Reproduce every entry that follows word for word, but omit the images.

(Records drawn from a dataset)
· · · · ·

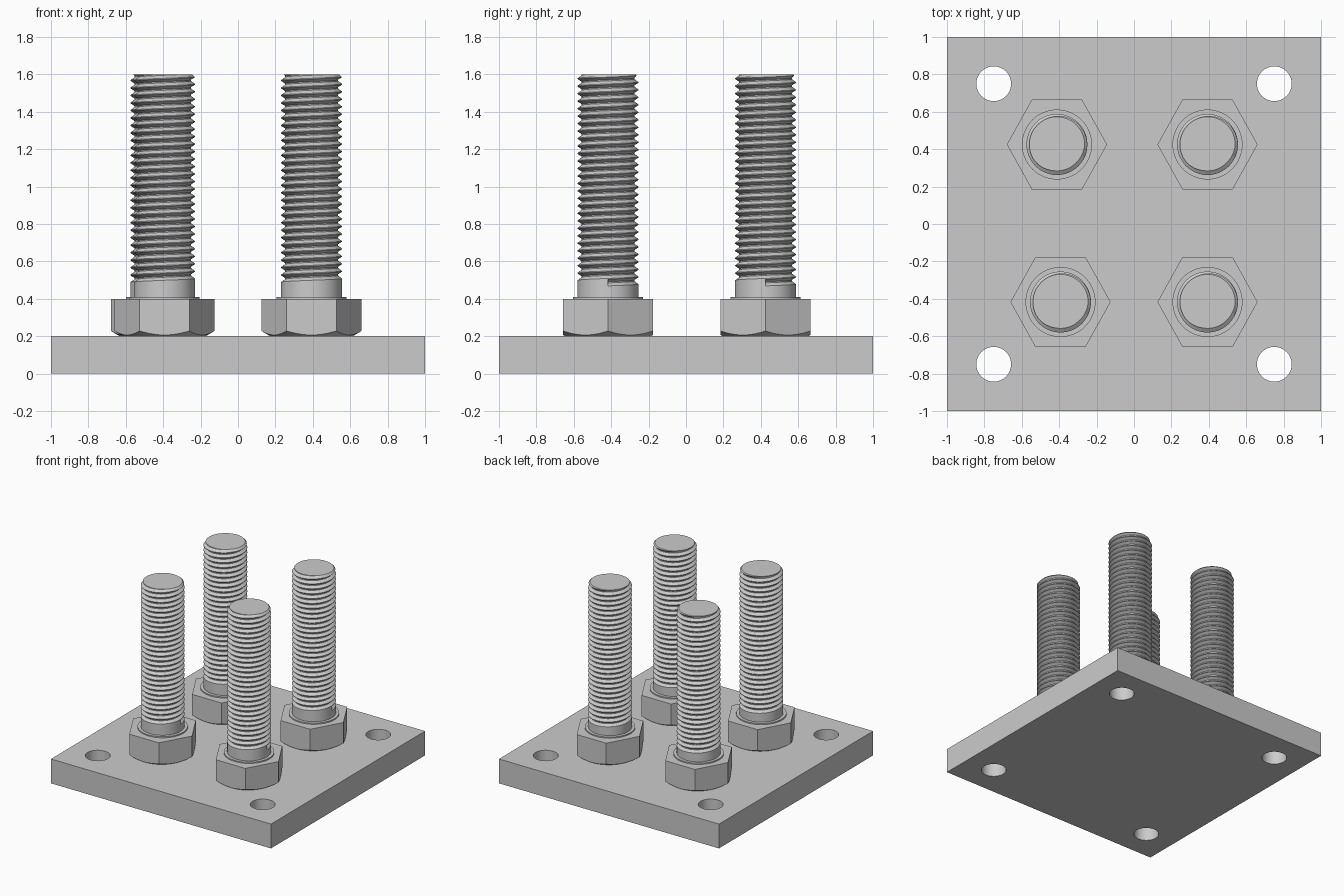
import bpy, bmesh
from math import cos, sin, pi, radians
from mathutils import Matrix

cube = bpy.data.objects.get("Cube")
if cube:
    bpy.data.objects.remove(cube)

steel = bpy.data.materials.new("plain_steel_grey")
steel.use_nodes = True
GREY = (0.6, 0.6, 0.6, 1)
steel.diffuse_color = GREY
steel.node_tree.nodes["Principled BSDF"].inputs["Base Color"].default_value = GREY

BOLTS = {"back_right": (-0.412, 0.425), "back_left": (0.393, 0.425),
         "front_right": (-0.393, -0.417), "front_left": (0.393, -0.417)}
PLATE_TOP, HEAD_TOP, COLLAR_TOP, BOLT_TOP = 0.2, 0.4, 0.41, 1.6


def add_object(name, mesh, location=(0, 0, 0)):
    obj = bpy.data.objects.new(name, mesh)
    obj.location = location
    bpy.context.collection.objects.link(obj)
    return obj


def finish(name, bm):
    bmesh.ops.recalc_face_normals(bm, faces=bm.faces)
    mesh = bpy.data.meshes.new(name)
    bm.to_mesh(mesh)
    bm.free()
    mesh.materials.append(steel)
    return mesh


def add_frustum(bm, sides, r1, r2, z1, z2, x=0, y=0):
    bmesh.ops.create_cone(bm, cap_ends=True, segments=sides, radius1=r1, radius2=r2,
                          depth=z2 - z1, matrix=Matrix.Translation((x, y, (z1 + z2) / 2)))


def boolean(obj, cutter_bm, operation):
    """Apply a boolean to obj and discard the cutter."""
    cutter = add_object("cutter", finish("cutter", cutter_bm))
    cutter.hide_render = True
    mod = obj.modifiers.new("cut", 'BOOLEAN')
    mod.operation, mod.solver, mod.object = operation, 'EXACT', cutter
    bpy.ops.object.select_all(action='DESELECT')
    bpy.context.view_layer.objects.active = obj
    obj.select_set(True)
    bpy.ops.object.modifier_apply(modifier=mod.name)
    bpy.data.objects.remove(cutter)


def smooth(obj, angle=30):
    bpy.ops.object.select_all(action='DESELECT')
    bpy.context.view_layer.objects.active = obj
    obj.select_set(True)
    bpy.ops.object.shade_smooth_by_angle(angle=radians(angle))


# Base plate with four corner holes
bm = bmesh.new()
bmesh.ops.create_cube(bm, size=1, matrix=Matrix.Translation((0, 0, PLATE_TOP / 2))
                      @ Matrix.Diagonal((2, 2, PLATE_TOP, 1)))
plate = add_object("base_plate", finish("base_plate", bm))
holes = bmesh.new()
for x in (-0.75, 0.75):
    for y in (-0.75, 0.75):
        add_frustum(holes, 48, 0.093, 0.093, -0.1, 0.3, x, y)
boolean(plate, holes, 'DIFFERENCE')
smooth(plate)

# Hex head, its lower corners chamfered by a cone
HEX_R = 0.278
bm = bmesh.new()
add_frustum(bm, 6, HEX_R, HEX_R, PLATE_TOP, HEAD_TOP)
bmesh.ops.rotate(bm, verts=bm.verts, matrix=Matrix.Rotation(pi / 2, 3, 'Z'))
# Put corners on the x axis whatever the primitive's starting angle
if max(v.co.x for v in bm.verts) < HEX_R * 0.95:
    bmesh.ops.rotate(bm, verts=bm.verts, matrix=Matrix.Rotation(pi / 6, 3, 'Z'))
head = add_object("hex_head", finish("hex_head", bm))
cone = bmesh.new()
add_frustum(cone, 96, 0.229, 0.575, PLATE_TOP, HEAD_TOP)
boolean(head, cone, 'INTERSECT')
head.data.transform(Matrix.Diagonal((0.963, 1, 1, 1)))
smooth(head, 20)

# Collar under the shank
bm = bmesh.new()
add_frustum(bm, 64, 0.187, 0.187, HEAD_TOP - 0.01, COLLAR_TOP)
collar = add_object("collar", finish("collar", bm))
smooth(collar)

# Threaded shank: helical rows of crest and root points, trimmed flat at the top
PITCH, CREST, ROOT, START, STEPS = 0.04, 0.163, 0.141, 0.465, 48
PHASES = (0, 0.1, 0.5, 0.65)


def thread_radius(phase):
    phase %= 1
    if phase < 0.1:
        r = 0
    elif phase < 0.5:
        r = (phase - 0.1) / 0.4
    elif phase < 0.65:
        r = 1
    else:
        r = (1 - phase) / 0.35
    return CREST + (ROOT - CREST) * r


bm = bmesh.new()
columns = []
turns = int((BOLT_TOP - START) / PITCH) + 2
for i in range(STEPS + 1):
    a = 2 * pi * i / STEPS
    low = START + PITCH * i / STEPS
    rows = [(CREST, HEAD_TOP), (CREST, 0.44)]
    for k in range(turns):
        for p in PHASES:
            z = min(low + PITCH * (k + p), BOLT_TOP)
            r = min(thread_radius((z - low) / PITCH + 1e-6), 0.148 + BOLT_TOP - z)
            rows.append((r, z))
    columns.append([bm.verts.new((r * cos(a), r * sin(a), z)) for r, z in rows])
for c, d in zip(columns, columns[1:]):
    for j in range(len(c) - 1):
        bm.faces.new((c[j], d[j], d[j + 1], c[j + 1]))
bmesh.ops.remove_doubles(bm, verts=bm.verts, dist=0.0002)
bmesh.ops.holes_fill(bm, edges=[e for e in bm.edges if e.is_boundary], sides=0)
shank = add_object("threaded_shank", finish("threaded_shank", bm))
smooth(shank)

# Place the four bolts
for part in (head, collar, shank):
    base = part.name
    for n, (place, (x, y)) in enumerate(BOLTS.items()):
        obj = part if n == 0 else add_object(base, part.data)
        obj.name = f"{place}_{base}"
        obj.location = (x, y, 0)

· · · · ·

◆ Answer box:
import bpy, bmesh
from math import cos, sin, pi, radians
from mathutils import Matrix

cube = bpy.data.objects.get("Cube")
if cube:
    bpy.data.objects.remove(cube)

steel = bpy.data.materials.new("plain_steel_grey")
steel.use_nodes = True
GREY = (0.6, 0.6, 0.6, 1)
steel.diffuse_color = GREY
steel.node_tree.nodes["Principled BSDF"].inputs["Base Color"].default_value = GREY

BOLTS = {"back_right": (-0.412, 0.425), "back_left": (0.393, 0.425),
         "front_right": (-0.393, -0.417), "front_left": (0.393, -0.417)}
PLATE_TOP, HEAD_TOP, COLLAR_TOP, BOLT_TOP = 0.2, 0.4, 0.41, 1.6


def add_object(name, mesh, location=(0, 0, 0)):
    obj = bpy.data.objects.new(name, mesh)
    obj.location = location
    bpy.context.collection.objects.link(obj)
    return obj


def finish(name, bm):
    bmesh.ops.recalc_face_normals(bm, faces=bm.faces)
    mesh = bpy.data.meshes.new(name)
    bm.to_mesh(mesh)
    bm.free()
    mesh.materials.append(steel)
    return mesh


def add_frustum(bm, sides, r1, r2, z1, z2, x=0, y=0):
    bmesh.ops.create_cone(bm, cap_ends=True, segments=sides, radius1=r1, radius2=r2,
                          depth=z2 - z1, matrix=Matrix.Translation((x, y, (z1 + z2) / 2)))


def boolean(obj, cutter_bm, operation):
    """Apply a boolean to obj and discard the cutter."""
    cutter = add_object("cutter", finish("cutter", cutter_bm))
    cutter.hide_render = True
    mod = obj.modifiers.new("cut", 'BOOLEAN')
    mod.operation, mod.solver, mod.object = operation, 'EXACT', cutter
    bpy.ops.object.select_all(action='DESELECT')
    bpy.context.view_layer.objects.active = obj
    obj.select_set(True)
    bpy.ops.object.modifier_apply(modifier=mod.name)
    bpy.data.objects.remove(cutter)


def smooth(obj, angle=30):
    bpy.ops.object.select_all(action='DESELECT')
    bpy.context.view_layer.objects.active = obj
    obj.select_set(True)
    bpy.ops.object.shade_smooth_by_angle(angle=radians(angle))


# Base plate with four corner holes
bm = bmesh.new()
bmesh.ops.create_cube(bm, size=1, matrix=Matrix.Translation((0, 0, PLATE_TOP / 2))
                      @ Matrix.Diagonal((2, 2, PLATE_TOP, 1)))
plate = add_object("base_plate", finish("base_plate", bm))
holes = bmesh.new()
for x in (-0.75, 0.75):
    for y in (-0.75, 0.75):
        add_frustum(holes, 48, 0.093, 0.093, -0.1, 0.3, x, y)
boolean(plate, holes, 'DIFFERENCE')
smooth(plate)

# Hex head, its lower corners chamfered by a cone
HEX_R = 0.278
bm = bmesh.new()
add_frustum(bm, 6, HEX_R, HEX_R, PLATE_TOP, HEAD_TOP)
bmesh.ops.rotate(bm, verts=bm.verts, matrix=Matrix.Rotation(pi / 2, 3, 'Z'))
# Put corners on the x axis whatever the primitive's starting angle
if max(v.co.x for v in bm.verts) < HEX_R * 0.95:
    bmesh.ops.rotate(bm, verts=bm.verts, matrix=Matrix.Rotation(pi / 6, 3, 'Z'))
head = add_object("hex_head", finish("hex_head", bm))
cone = bmesh.new()
add_frustum(cone, 96, 0.229, 0.575, PLATE_TOP, HEAD_TOP)
boolean(head, cone, 'INTERSECT')
head.data.transform(Matrix.Diagonal((0.963, 1, 1, 1)))
smooth(head, 20)

# Collar under the shank
bm = bmesh.new()
add_frustum(bm, 64, 0.187, 0.187, HEAD_TOP - 0.01, COLLAR_TOP)
collar = add_object("collar", finish("collar", bm))
smooth(collar)

# Threaded shank: helical rows of crest and root points, trimmed flat at the top
PITCH, CREST, ROOT, START, STEPS = 0.04, 0.163, 0.141, 0.465, 48
PHASES = (0, 0.1, 0.5, 0.65)


def thread_radius(phase):
    phase %= 1
    if phase < 0.1:
        r = 0
    elif phase < 0.5:
        r = (phase - 0.1) / 0.4
    elif phase < 0.65:
        r = 1
    else:
        r = (1 - phase) / 0.35
    return CREST + (ROOT - CREST) * r


bm = bmesh.new()
columns = []
turns = int((BOLT_TOP - START) / PITCH) + 2
for i in range(STEPS + 1):
    a = 2 * pi * i / STEPS
    low = START + PITCH * i / STEPS
    rows = [(CREST, HEAD_TOP), (CREST, 0.44)]
    for k in range(turns):
        for p in PHASES:
            z = min(low + PITCH * (k + p), BOLT_TOP)
            r = min(thread_radius((z - low) / PITCH + 1e-6), 0.148 + BOLT_TOP - z)
            rows.append((r, z))
    columns.append([bm.verts.new((r * cos(a), r * sin(a), z)) for r, z in rows])
for c, d in zip(columns, columns[1:]):
    for j in range(len(c) - 1):
        bm.faces.new((c[j], d[j], d[j + 1], c[j + 1]))
bmesh.ops.remove_doubles(bm, verts=bm.verts, dist=0.0002)
bmesh.ops.holes_fill(bm, edges=[e for e in bm.edges if e.is_boundary], sides=0)
shank = add_object("threaded_shank", finish("threaded_shank", bm))
smooth(shank)

# Place the four bolts
for part in (head, collar, shank):
    base = part.name
    for n, (place, (x, y)) in enumerate(BOLTS.items()):
        obj = part if n == 0 else add_object(base, part.data)
        obj.name = f"{place}_{base}"
        obj.location = (x, y, 0)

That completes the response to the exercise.